From the June 7 Times editorial:
Unlike a much-discussed Nebraska bill that would have prohibited a number of abortion procedures, this Virginia law focused narrowly on protecting the infant itself as it is being delivered. It allowed several procedures that the Nebraska law would have banned and made an exception for cases where the mother's life is at risk.
The Times falsely suggested that the life exception in the Virginia law made it different from the Nebraska law; in fact, both statutes permitted the otherwise-banned procedure when the woman's life is endangered. But neither statute provided an exception for the health of the pregnant woman, an omission that constituted one of the two bases upon which the Supreme Court struck down the Nebraska law. In striking down the Virginia statute, the 4th Circuit cited the Supreme Court's ruling in the Nebraska case, Stenberg v. Carhart:
We conclude that the judgment of the district court must be affirmed because "the [Supreme] Court ... unequivocally held [in Stenberg v. Carhart, 530 U.S. 914 (2000)] that any ban on partial-birth abortion must include an exception for the health of the mother in order to be constitutional." [Bracketed portions in original.]

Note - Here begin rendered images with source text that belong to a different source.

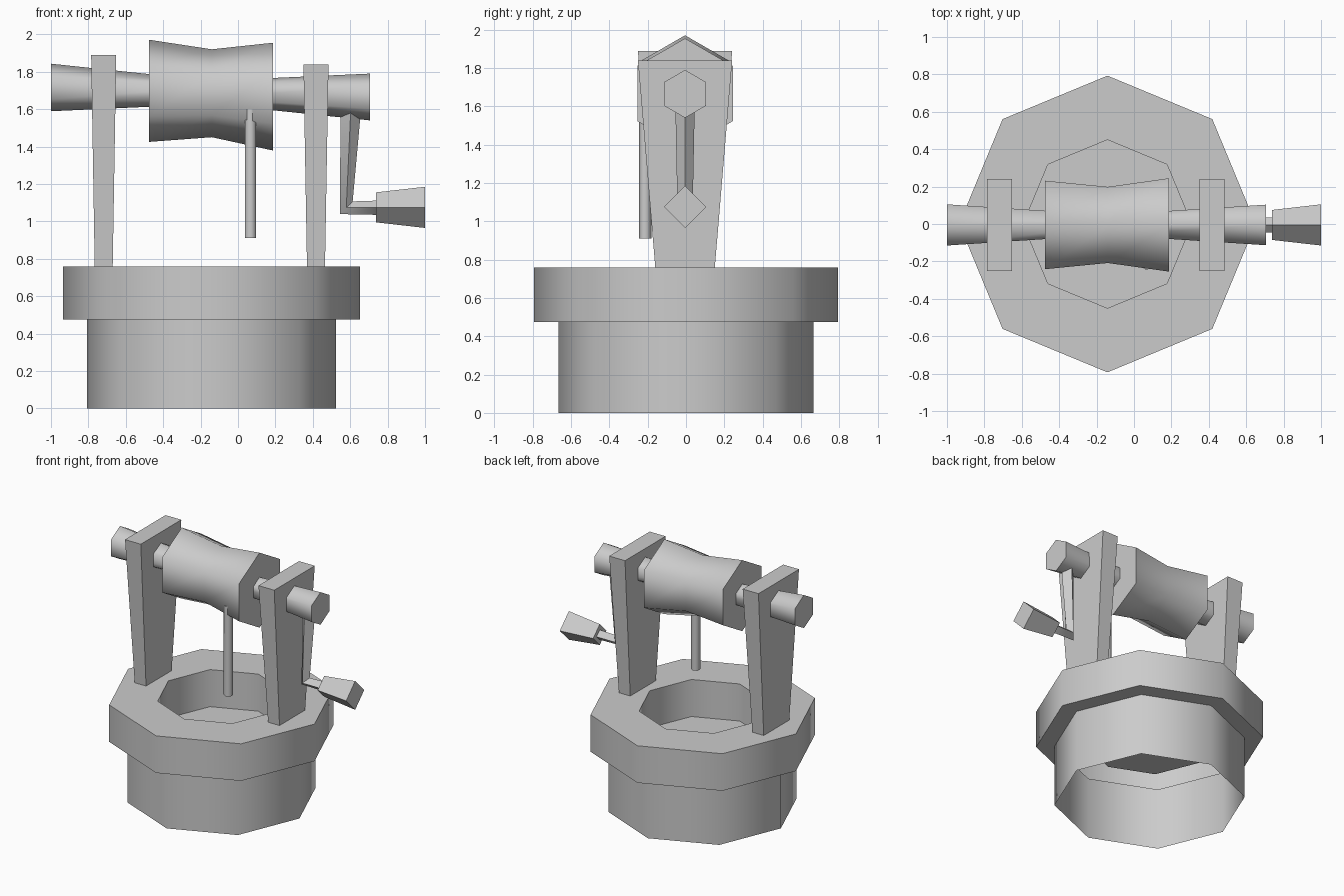
import bpy
import bmesh
from math import cos, sin, pi, radians, sqrt
from mathutils import Vector

if "Cube" in bpy.data.objects:
    bpy.data.objects.remove(bpy.data.objects["Cube"], do_unlink=True)

grey = bpy.data.materials.new("plain grey")
grey.use_nodes = True
grey.diffuse_color = (0.6, 0.6, 0.6, 1)
grey.node_tree.nodes["Principled BSDF"].inputs["Base Color"].default_value = (0.6, 0.6, 0.6, 1)

X, Y, Z = Vector((1, 0, 0)), Vector((0, 1, 0)), Vector((0, 0, 1))
MID_Y = -0.005


def loft(name, rings, sides, turn=0.0, open_start=False):
    """Skin a row of rings, each given as (centre, u axis, v axis)."""
    bm = bmesh.new()
    loops = []
    for c, u, v in rings:
        angles = [turn + 2 * pi * i / sides for i in range(sides)]
        loops.append([bm.verts.new(Vector(c) + u * cos(a) + v * sin(a)) for a in angles])
    for lo, hi in zip(loops, loops[1:]):
        for i in range(sides):
            j = (i + 1) % sides
            bm.faces.new((lo[i], lo[j], hi[j], hi[i]))
    bm.faces.new(loops[-1])
    if not open_start:
        bm.faces.new(loops[0])
    bmesh.ops.recalc_face_normals(bm, faces=bm.faces)
    mesh = bpy.data.meshes.new(name)
    bm.to_mesh(mesh)
    bm.free()
    mesh.materials.append(grey)
    obj = bpy.data.objects.new(name, mesh)
    bpy.context.collection.objects.link(obj)
    bpy.ops.object.select_all(action='DESELECT')
    obj.select_set(True)
    bpy.context.view_layer.objects.active = obj
    bpy.ops.object.shade_smooth_by_angle(angle=radians(65))
    return obj


def bar(name, sections, sides):
    """Bar along x from (x, z, radius) sections, corners up and down."""
    return loft(name, [((x, MID_Y, z), Z * r, Y * r) for x, z, r in sections], sides)


# Well shell: wall, overhanging lip, shaft and its floor, open underneath
well_profile = [(0.665, 0), (0.665, 0.475), (0.793, 0.475),
                (0.793, 0.76), (0.45, 0.76), (0.45, 0.475)]
loft("well_shell", [((-0.142, 0, z), X * r, Y * r) for r, z in well_profile],
     8, open_start=True)

# Tapered posts
for name, x, top in (("right_post", -0.718, 1.89), ("left_post", 0.417, 1.84)):
    k = sqrt(2)
    loft(name, [((x, MID_Y, 0.755), X * 0.048 * k, Y * 0.155 * k),
                ((x, MID_Y, top), X * 0.067 * k, Y * 0.246 * k)], 4, turn=pi / 4)

# Slightly tilted axle and winding drum, both waisted
bar("axle", [(-1, 1.716, 0.127), (-0.14, 1.69, 0.062), (0.705, 1.665, 0.125)], 6)
bar("drum", [(-0.475, 1.698, 0.273), (-0.14, 1.685, 0.235), (0.187, 1.667, 0.288)], 6)

# Hanging rope
loft("rope", [((0.067, -0.213, z), Y * 0.033, X * 0.033) for z in (0.91, 1.6)], 6)

# Bent crank arm with a mitred elbow
loft("crank_arm", [((0.602, MID_Y, 1.58), X * 0.054, Y * 0.05),
                   ((0.579, MID_Y, 1.073), Vector((-0.034, 0, -0.034)) * -1, Y * 0.04),
                   ((0.74, MID_Y, 1.073), Z * 0.038, Y * 0.04)], 4)

# Flared handle
bar("crank_handle", [(0.737, 1.075, 0.08), (1, 1.075, 0.11)], 4)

A three-judge panel of the Richmond, Va.-based 4th Circuit struck down the Virginia statute, which made "partial-birth infanticide" illegal by a 2-1 vote, upholding a Virginia District Court's earlier ruling. Judges M. Blane Michael and Diana Gribbon Motz, both Clinton appointees, voted to strike down the statute, with Judge Paul V. Niemeyer, appointed by George H.W. Bush, dissenting.